Below are entries; tally how many lines hold the string "objects" and answer with only that figure.

Records for processing:

★ ★ ★ ★ ★

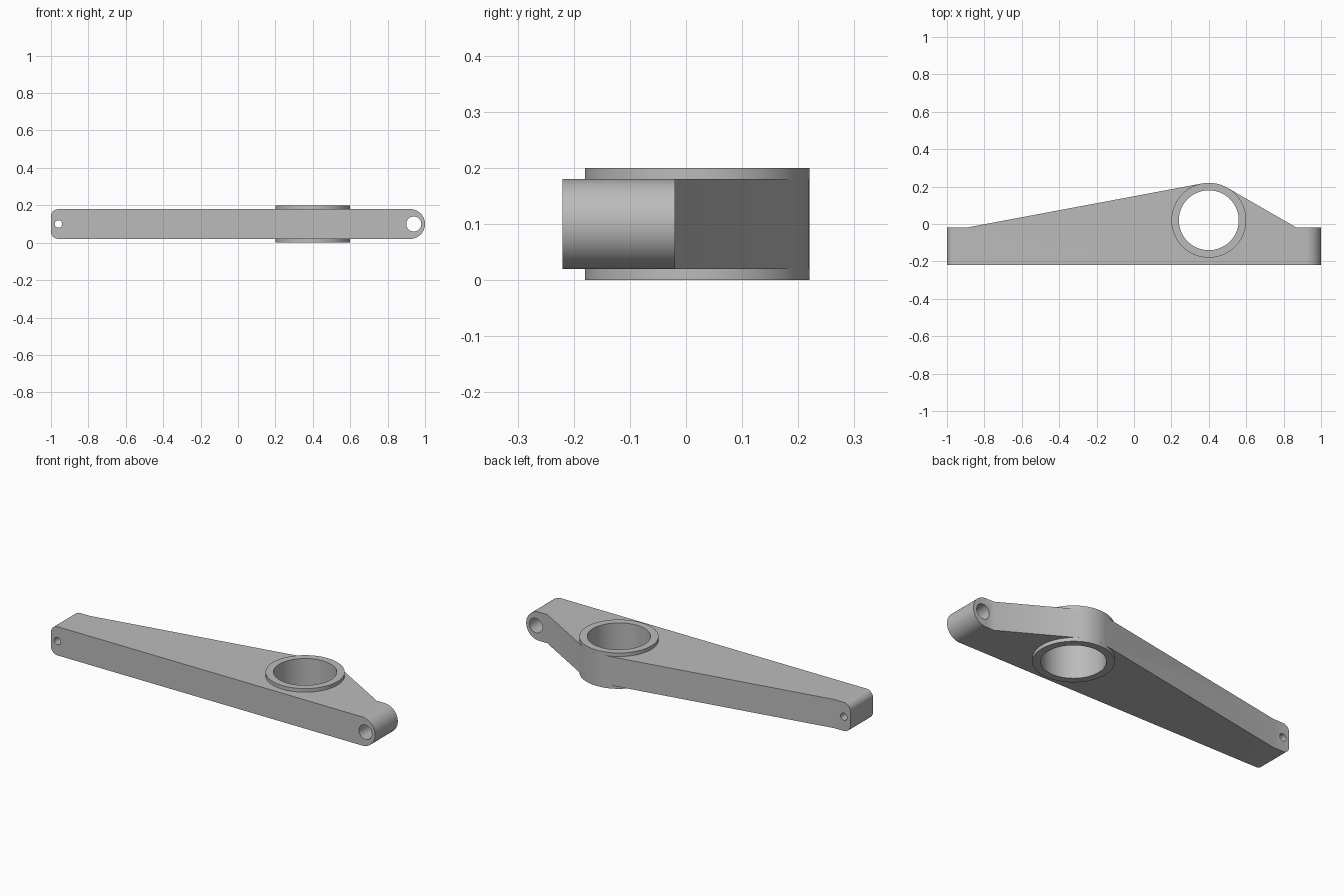
import bpy, bmesh
from math import sin, cos, pi, atan2, acos, hypot, radians

cube = bpy.data.objects.get("Cube")
if cube:
    bpy.data.objects.remove(cube, do_unlink=True)

grey = bpy.data.materials.new("plain grey")
grey.use_nodes = True
colour = (0.5, 0.5, 0.5, 1)
grey.diffuse_color = colour
grey.node_tree.nodes["Principled BSDF"].inputs["Base Color"].default_value = colour

CX, CY, R, BORE = 0.4, 0.02, 0.2, 0.16
LOW, HIGH, MID = 0.02, 0.18, 0.1


def arc(x, y, r, a0, a1, n):
    return [(x + r * cos(a0 + (a1 - a0) * i / n), y + r * sin(a0 + (a1 - a0) * i / n))
            for i in range(n + 1)]


def prism(name, outline, start, end, axis):
    """Extrude a closed 2D outline along z, or along y for an x-z outline."""
    def place(p, d):
        return (p[0], p[1], d) if axis == "z" else (p[0], d, p[1])
    bm = bmesh.new()
    face = bm.faces.new([bm.verts.new(place(p, start)) for p in outline])
    extruded = bmesh.ops.extrude_face_region(bm, geom=[face])["geom"]
    for v in extruded:
        if isinstance(v, bmesh.types.BMVert):
            v.co["xyz".index(axis)] = end
    bmesh.ops.recalc_face_normals(bm, faces=bm.faces)
    return finish(name, bm)


def finish(name, bm):
    mesh = bpy.data.meshes.new(name)
    bm.to_mesh(mesh)
    bm.free()
    mesh.materials.append(grey)
    ob = bpy.data.objects.new(name, mesh)
    bpy.context.collection.objects.link(ob)
    return ob


def smooth(ob):
    bpy.ops.object.select_all(action="DESELECT")
    ob.select_set(True)
    bpy.context.view_layer.objects.active = ob
    bpy.ops.object.shade_smooth_by_angle(angle=radians(30))


def boolean(ob, cutter, operation):
    mod = ob.modifiers.new(cutter.name, "BOOLEAN")
    mod.object, mod.operation, mod.solver = cutter, operation, "EXACT"
    bpy.context.view_layer.objects.active = ob
    bpy.ops.object.modifier_apply(modifier=mod.name)
    bpy.data.objects.remove(cutter, do_unlink=True)


def tangent_angle(px, py, side):
    dx, dy = px - CX, py - CY
    return atan2(dy, dx) % (2 * pi) + side * acos(R / hypot(dx, dy))


# Arm: plan outline wrapping around the boss
left_knee, right_knee = (-0.9, -0.02), (0.87, -0.02)
a_right = tangent_angle(*right_knee, 1) - 2 * pi
a_left = tangent_angle(*left_knee, -1)
plan = ([(-1, -0.22), (1, -0.22), (1, -0.02), right_knee]
        + arc(CX, CY, R, a_right, a_left, 24)
        + [left_knee, (-1, -0.02)])
arm = prism("arm", plan, LOW, HIGH, "z")

# Rounded ends: full round on the left side, small corners on the right side
c = 0.04
side = (arc(0.92, MID, 0.08, -pi / 2, pi / 2, 32)
        + [(0, 0.3), (-0.5, 0.3)])
side = (arc(0.92, MID, 0.08, -pi / 2, pi / 2, 32)
        + arc(-1 + c, HIGH - c, c, pi / 2, pi, 10)
        + arc(-1 + c, LOW + c, c, pi, 1.5 * pi, 10))
boolean(arm, prism("end_rounding", side, -0.4, 0.4, "y"), "INTERSECT")

# Main bore and the two cross holes
boolean(arm, prism("bore", arc(CX, CY, BORE, 0, 2 * pi, 96)[:-1], -0.1, 0.3, "z"), "DIFFERENCE")
for x, r in ((0.94, 0.04), (-0.96, 0.02)):
    boolean(arm, prism("cross_hole", arc(x, MID, r, 0, 2 * pi, 48)[:-1], -0.4, 0.4, "y"), "DIFFERENCE")
smooth(arm)

# Raised collars above and below the bore
for name, base, rim in (("upper_collar", HIGH, 0.2), ("lower_collar", LOW, 0)):
    bm = bmesh.new()
    rings = [[bm.verts.new((x, y, z)) for x, y in arc(CX, CY, r, 0, 2 * pi, 96)[:-1]]
             for r, z in ((R, base), (R, rim), (BORE, rim), (BORE, base))]
    for lower, upper in zip(rings, rings[1:]):
        for i in range(len(lower)):
            j = (i + 1) % len(lower)
            f = bm.faces.new((lower[i], lower[j], upper[j], upper[i]))
            if rim < base:
                f.normal_flip()
    smooth(finish(name, bm))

★ ★ ★ ★ ★

Result for this exercise: 7